Items from a data source:

● ● ● ● ● ● ●

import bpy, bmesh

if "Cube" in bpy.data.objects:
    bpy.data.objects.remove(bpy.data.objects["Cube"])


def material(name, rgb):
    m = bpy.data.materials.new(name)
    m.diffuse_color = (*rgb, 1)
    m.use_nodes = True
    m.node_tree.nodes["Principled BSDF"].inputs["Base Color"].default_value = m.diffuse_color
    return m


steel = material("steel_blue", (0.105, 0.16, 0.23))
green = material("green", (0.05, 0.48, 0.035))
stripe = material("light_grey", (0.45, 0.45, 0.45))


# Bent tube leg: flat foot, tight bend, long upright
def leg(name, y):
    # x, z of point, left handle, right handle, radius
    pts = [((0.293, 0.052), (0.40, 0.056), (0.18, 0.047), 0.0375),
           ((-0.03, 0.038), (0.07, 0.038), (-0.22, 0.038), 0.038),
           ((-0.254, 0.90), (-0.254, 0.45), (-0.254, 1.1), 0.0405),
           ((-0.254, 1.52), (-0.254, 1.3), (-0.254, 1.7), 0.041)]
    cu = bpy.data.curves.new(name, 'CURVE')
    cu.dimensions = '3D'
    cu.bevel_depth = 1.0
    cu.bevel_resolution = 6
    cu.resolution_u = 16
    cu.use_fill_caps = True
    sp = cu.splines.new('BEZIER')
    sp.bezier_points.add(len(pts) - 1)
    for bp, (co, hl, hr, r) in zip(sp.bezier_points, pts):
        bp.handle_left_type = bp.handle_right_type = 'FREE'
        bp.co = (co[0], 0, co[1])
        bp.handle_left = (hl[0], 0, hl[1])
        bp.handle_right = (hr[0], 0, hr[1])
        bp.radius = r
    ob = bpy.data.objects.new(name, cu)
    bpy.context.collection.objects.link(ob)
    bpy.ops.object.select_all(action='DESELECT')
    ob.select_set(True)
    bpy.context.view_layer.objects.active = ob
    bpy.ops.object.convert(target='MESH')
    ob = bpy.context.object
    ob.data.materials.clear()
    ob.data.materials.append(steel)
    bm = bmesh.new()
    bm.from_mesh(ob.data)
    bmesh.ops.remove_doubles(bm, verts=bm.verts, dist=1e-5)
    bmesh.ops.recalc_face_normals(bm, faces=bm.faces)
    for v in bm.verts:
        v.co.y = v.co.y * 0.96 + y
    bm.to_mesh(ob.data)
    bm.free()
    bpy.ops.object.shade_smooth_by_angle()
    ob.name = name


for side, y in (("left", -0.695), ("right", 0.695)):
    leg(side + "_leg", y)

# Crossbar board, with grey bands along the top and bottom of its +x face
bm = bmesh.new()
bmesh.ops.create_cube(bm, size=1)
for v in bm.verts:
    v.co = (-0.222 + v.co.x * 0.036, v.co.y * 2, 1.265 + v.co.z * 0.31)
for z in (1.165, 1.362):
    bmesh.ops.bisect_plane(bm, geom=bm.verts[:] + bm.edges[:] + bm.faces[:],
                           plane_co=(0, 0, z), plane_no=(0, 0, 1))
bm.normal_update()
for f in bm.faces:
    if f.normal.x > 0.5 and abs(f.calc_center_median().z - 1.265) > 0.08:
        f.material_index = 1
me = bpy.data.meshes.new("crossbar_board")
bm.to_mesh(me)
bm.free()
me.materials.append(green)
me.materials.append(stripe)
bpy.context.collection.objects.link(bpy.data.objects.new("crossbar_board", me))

● ● ● ● ● ● ●

Scan the lines above for "objects", then copy every one that has it.

### RESULT OF THE TASK
if "Cube" in bpy.data.objects:
    bpy.data.objects.remove(bpy.data.objects["Cube"])
    ob = bpy.data.objects.new(name, cu)
    bpy.context.collection.objects.link(ob)
    bpy.context.view_layer.objects.active = ob
bpy.context.collection.objects.link(bpy.data.objects.new("crossbar_board", me))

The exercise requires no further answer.